The colour palette should be made up of muted colours, allowing the end-users to focus on the task in hand and not get distracted.
Good Design In Practice
thecitysecret began working on a Hedge Fund Platform, Hārchvärd, a number of years ago. One of the key objectives in building the platform was to create an easy to use, intuitive desktop application. Navigation is by means of functions grouped into logical boxes, each function opens a tab allowing quick switching between views.
Information is displayed in a number of ways. Where it makes sense, grids are used and then enhanced by using small graphics. The right hand panel in Figure 4 is used to display small graphics, showing the related ‘peripheral’ data and helping the user build a more complete picture of the instrument displayed.
Figure 4: Portfolio view (click on image to see larger version)
Figure 5: Product Viewer (click on image to see larger version)
In representing complex data, such as the Freight Forward termsheet shown in Figure 5, an approach was taken to group the data and display the most relevant information. In this way the product could be quickly reviewed at a glance, whilst maintaining the links to the associated grouped data. Work is ongoing to enhance the user experience. We continue to develop new ways of representing information, by drawing out the significance of the data and its connection to related data, building on the good design practices set out by Tufte and Few.
• Information Dashboard Design, Stephen Few, O’Reilly, 2006
• The Visual Display of Quantitative Information, Edward R Tufte, Graphics Press, Second Edition, 2007
• Now you see it: Simple Visualization Techniques for Quantitative Analysis, Stephen Few, Analytics Press, 2009
About thecitysecret ltd
thecitysecret ltd, is an established software engineering and consultancy company working with top tier financial institutions across the financial centres of Geneva, London and Moscow. Their flagship product, Hārchvärd is a new Alternatives Platform written from the ground up and are now looking for partners to shape its’ direction. To learn more visit http://www.thecitysecret.com/products.html or the Hārchvärd YouTube channel http://www.youtube.com/user/Harchvard

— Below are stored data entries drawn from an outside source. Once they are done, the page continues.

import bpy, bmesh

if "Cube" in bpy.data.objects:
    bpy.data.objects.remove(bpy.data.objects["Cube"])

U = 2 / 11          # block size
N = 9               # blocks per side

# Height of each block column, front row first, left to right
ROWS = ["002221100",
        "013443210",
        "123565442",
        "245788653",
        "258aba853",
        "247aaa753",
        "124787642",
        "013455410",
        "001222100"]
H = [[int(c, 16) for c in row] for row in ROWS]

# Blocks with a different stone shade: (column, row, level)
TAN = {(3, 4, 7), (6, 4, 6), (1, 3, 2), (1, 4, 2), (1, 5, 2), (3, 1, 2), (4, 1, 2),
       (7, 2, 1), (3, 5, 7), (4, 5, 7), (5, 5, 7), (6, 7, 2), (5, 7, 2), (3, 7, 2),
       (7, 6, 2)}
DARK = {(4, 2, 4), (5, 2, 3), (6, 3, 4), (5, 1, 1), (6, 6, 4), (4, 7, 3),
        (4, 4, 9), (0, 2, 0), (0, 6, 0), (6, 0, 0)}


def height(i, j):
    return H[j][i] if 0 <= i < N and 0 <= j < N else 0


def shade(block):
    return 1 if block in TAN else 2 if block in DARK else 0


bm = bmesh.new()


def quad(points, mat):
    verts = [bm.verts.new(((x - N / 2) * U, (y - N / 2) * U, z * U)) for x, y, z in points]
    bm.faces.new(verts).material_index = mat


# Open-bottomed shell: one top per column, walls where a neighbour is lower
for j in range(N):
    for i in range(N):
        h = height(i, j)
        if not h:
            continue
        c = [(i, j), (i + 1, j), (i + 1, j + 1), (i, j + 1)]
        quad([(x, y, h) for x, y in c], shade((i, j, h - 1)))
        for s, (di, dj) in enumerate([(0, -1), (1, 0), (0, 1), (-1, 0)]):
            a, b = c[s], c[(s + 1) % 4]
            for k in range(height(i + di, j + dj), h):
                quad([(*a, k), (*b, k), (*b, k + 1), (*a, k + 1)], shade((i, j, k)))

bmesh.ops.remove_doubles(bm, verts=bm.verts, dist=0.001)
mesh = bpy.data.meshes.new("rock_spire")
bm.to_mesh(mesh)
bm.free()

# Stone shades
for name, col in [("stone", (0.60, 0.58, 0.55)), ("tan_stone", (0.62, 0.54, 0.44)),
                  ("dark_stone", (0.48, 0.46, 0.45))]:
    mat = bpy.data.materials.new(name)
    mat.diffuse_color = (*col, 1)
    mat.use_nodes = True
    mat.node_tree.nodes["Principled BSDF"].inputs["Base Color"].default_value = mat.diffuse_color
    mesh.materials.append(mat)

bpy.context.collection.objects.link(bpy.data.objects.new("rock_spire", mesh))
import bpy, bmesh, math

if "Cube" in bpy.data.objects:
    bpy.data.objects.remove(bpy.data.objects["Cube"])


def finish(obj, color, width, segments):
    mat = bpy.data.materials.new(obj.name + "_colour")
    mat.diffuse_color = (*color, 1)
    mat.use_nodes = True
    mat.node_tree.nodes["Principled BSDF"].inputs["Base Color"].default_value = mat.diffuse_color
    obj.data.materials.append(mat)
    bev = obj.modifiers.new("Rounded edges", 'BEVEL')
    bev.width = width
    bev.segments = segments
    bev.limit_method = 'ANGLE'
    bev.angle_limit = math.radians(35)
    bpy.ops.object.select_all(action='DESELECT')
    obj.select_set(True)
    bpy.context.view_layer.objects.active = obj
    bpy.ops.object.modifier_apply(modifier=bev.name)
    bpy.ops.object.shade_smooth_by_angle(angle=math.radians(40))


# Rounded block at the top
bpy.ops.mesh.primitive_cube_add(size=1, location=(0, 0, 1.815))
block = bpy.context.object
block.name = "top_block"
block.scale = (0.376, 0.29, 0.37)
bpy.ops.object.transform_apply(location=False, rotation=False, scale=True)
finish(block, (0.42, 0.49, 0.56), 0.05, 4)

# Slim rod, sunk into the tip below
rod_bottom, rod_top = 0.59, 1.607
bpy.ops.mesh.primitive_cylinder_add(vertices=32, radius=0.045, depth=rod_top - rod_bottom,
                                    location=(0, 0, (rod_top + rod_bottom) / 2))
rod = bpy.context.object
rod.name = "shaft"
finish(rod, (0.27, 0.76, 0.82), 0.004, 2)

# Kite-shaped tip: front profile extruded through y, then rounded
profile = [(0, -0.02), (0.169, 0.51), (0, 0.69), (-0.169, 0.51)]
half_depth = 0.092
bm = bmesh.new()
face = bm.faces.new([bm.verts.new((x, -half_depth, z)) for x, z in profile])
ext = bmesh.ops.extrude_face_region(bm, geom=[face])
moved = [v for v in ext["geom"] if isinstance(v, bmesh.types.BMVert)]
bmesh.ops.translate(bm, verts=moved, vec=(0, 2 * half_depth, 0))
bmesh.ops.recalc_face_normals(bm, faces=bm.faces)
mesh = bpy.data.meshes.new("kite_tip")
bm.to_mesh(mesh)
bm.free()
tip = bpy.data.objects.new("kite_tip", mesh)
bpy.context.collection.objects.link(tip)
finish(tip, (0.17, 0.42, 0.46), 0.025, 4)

THIS ARTICLE HAS BEEN SPONSORED BY thecitysecret ltd.
Related Article: Are Hedge Fund Managers with More Than Two Screens More Productive? (Aug 2013)